TASK GOAL: Your job is to set down the stretch of entries that opens with the line containing "shrunk towards the" and closes with the line containing "# Trunk: uneven". Keep both end lines, copy each exactly, and add nothing.

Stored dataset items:
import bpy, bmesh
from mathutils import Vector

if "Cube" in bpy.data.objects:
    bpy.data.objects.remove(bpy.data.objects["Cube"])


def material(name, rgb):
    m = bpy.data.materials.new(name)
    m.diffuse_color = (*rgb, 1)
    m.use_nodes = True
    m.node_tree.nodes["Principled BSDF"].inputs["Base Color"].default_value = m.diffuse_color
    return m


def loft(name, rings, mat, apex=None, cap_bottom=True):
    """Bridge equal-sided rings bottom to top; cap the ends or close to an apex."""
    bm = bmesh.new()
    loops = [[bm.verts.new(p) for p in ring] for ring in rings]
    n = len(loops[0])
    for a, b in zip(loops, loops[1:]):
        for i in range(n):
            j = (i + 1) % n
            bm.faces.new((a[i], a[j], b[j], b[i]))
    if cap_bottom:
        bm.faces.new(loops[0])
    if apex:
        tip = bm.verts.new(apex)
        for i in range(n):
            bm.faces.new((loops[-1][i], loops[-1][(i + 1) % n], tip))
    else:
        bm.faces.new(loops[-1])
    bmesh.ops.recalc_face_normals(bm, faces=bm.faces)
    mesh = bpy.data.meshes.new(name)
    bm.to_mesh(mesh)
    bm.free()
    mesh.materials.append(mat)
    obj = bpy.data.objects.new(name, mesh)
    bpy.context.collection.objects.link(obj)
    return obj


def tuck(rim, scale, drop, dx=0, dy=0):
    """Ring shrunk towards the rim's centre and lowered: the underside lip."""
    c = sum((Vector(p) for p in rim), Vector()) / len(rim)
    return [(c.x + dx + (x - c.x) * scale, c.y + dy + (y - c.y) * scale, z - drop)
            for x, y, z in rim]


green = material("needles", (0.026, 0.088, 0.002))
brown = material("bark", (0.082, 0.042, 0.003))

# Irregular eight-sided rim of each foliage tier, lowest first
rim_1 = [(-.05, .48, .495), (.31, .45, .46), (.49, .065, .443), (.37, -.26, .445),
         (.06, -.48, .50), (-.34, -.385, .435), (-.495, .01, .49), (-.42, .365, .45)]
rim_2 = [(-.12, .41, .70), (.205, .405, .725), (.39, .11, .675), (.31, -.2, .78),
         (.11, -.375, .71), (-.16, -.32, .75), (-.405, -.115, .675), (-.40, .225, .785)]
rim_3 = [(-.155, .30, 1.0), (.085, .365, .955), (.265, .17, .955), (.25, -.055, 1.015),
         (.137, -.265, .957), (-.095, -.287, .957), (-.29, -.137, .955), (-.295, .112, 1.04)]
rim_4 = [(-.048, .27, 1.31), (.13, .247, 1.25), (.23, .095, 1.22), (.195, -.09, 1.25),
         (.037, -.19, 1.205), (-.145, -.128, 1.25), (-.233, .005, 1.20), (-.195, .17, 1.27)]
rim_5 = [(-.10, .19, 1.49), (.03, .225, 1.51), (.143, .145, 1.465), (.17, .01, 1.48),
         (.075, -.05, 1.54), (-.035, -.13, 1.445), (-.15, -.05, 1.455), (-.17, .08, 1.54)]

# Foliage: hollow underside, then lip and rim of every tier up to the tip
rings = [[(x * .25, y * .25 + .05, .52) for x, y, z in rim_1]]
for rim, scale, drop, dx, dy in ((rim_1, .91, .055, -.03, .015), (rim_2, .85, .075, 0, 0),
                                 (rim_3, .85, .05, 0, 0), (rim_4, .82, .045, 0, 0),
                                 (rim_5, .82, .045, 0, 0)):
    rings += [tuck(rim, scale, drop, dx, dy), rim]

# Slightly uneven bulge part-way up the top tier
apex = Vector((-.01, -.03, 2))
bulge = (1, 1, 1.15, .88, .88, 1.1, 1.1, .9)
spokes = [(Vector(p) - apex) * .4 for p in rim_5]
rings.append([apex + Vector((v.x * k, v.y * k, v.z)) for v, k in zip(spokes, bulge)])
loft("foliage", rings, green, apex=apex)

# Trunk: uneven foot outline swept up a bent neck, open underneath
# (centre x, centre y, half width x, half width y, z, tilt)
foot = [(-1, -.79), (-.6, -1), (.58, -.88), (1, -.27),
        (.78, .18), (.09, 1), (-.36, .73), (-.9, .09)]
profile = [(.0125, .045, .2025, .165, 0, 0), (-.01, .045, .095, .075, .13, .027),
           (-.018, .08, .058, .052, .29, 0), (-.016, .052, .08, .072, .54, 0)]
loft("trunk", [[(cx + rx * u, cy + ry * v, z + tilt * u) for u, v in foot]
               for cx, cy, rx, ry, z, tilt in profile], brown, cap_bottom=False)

--

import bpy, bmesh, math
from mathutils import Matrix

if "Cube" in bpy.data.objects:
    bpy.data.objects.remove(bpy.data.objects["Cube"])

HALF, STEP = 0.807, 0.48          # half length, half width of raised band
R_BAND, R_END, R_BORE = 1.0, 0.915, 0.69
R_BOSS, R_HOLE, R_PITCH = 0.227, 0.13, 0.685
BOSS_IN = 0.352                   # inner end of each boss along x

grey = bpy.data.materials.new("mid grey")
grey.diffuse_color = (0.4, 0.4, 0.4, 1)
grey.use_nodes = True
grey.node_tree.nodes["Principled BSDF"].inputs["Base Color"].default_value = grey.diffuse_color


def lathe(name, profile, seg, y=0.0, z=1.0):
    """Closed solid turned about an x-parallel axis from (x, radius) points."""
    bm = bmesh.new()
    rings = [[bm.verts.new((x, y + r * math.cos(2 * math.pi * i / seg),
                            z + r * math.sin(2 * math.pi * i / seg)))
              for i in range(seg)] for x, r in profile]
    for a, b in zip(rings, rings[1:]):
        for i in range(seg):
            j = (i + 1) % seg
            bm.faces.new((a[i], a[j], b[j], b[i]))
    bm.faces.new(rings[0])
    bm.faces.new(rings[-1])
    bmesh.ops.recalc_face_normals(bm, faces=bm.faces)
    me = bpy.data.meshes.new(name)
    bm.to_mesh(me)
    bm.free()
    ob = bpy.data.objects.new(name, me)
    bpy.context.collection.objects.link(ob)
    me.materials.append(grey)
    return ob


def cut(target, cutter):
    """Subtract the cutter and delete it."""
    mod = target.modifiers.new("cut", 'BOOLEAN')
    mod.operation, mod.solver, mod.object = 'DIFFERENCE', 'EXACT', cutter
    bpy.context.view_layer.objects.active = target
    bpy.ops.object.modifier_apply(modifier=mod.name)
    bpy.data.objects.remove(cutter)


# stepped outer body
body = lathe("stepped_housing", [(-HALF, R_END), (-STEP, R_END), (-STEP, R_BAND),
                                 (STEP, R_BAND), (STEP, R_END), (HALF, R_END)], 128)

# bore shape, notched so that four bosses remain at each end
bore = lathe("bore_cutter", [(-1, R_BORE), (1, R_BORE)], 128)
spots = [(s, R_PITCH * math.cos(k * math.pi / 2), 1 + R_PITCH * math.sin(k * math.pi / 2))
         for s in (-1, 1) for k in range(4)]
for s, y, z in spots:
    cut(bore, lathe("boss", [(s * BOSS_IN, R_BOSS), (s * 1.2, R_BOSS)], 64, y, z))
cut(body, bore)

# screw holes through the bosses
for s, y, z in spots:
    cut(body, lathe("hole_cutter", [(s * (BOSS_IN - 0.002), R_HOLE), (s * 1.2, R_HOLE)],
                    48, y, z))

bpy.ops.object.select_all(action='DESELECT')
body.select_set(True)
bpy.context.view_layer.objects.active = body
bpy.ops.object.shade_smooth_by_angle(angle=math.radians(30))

RESPONSE BOX:
    """Ring shrunk towards the rim's centre and lowered: the underside lip."""
    c = sum((Vector(p) for p in rim), Vector()) / len(rim)
    return [(c.x + dx + (x - c.x) * scale, c.y + dy + (y - c.y) * scale, z - drop)
            for x, y, z in rim]


green = material("needles", (0.026, 0.088, 0.002))
brown = material("bark", (0.082, 0.042, 0.003))

# Irregular eight-sided rim of each foliage tier, lowest first
rim_1 = [(-.05, .48, .495), (.31, .45, .46), (.49, .065, .443), (.37, -.26, .445),
         (.06, -.48, .50), (-.34, -.385, .435), (-.495, .01, .49), (-.42, .365, .45)]
rim_2 = [(-.12, .41, .70), (.205, .405, .725), (.39, .11, .675), (.31, -.2, .78),
         (.11, -.375, .71), (-.16, -.32, .75), (-.405, -.115, .675), (-.40, .225, .785)]
rim_3 = [(-.155, .30, 1.0), (.085, .365, .955), (.265, .17, .955), (.25, -.055, 1.015),
         (.137, -.265, .957), (-.095, -.287, .957), (-.29, -.137, .955), (-.295, .112, 1.04)]
rim_4 = [(-.048, .27, 1.31), (.13, .247, 1.25), (.23, .095, 1.22), (.195, -.09, 1.25),
         (.037, -.19, 1.205), (-.145, -.128, 1.25), (-.233, .005, 1.20), (-.195, .17, 1.27)]
rim_5 = [(-.10, .19, 1.49), (.03, .225, 1.51), (.143, .145, 1.465), (.17, .01, 1.48),
         (.075, -.05, 1.54), (-.035, -.13, 1.445), (-.15, -.05, 1.455), (-.17, .08, 1.54)]

# Foliage: hollow underside, then lip and rim of every tier up to the tip
rings = [[(x * .25, y * .25 + .05, .52) for x, y, z in rim_1]]
for rim, scale, drop, dx, dy in ((rim_1, .91, .055, -.03, .015), (rim_2, .85, .075, 0, 0),
                                 (rim_3, .85, .05, 0, 0), (rim_4, .82, .045, 0, 0),
                                 (rim_5, .82, .045, 0, 0)):
    rings += [tuck(rim, scale, drop, dx, dy), rim]

# Slightly uneven bulge part-way up the top tier
apex = Vector((-.01, -.03, 2))
bulge = (1, 1, 1.15, .88, .88, 1.1, 1.1, .9)
spokes = [(Vector(p) - apex) * .4 for p in rim_5]
rings.append([apex + Vector((v.x * k, v.y * k, v.z)) for v, k in zip(spokes, bulge)])
loft("foliage", rings, green, apex=apex)

# Trunk: uneven foot outline swept up a bent neck, open underneath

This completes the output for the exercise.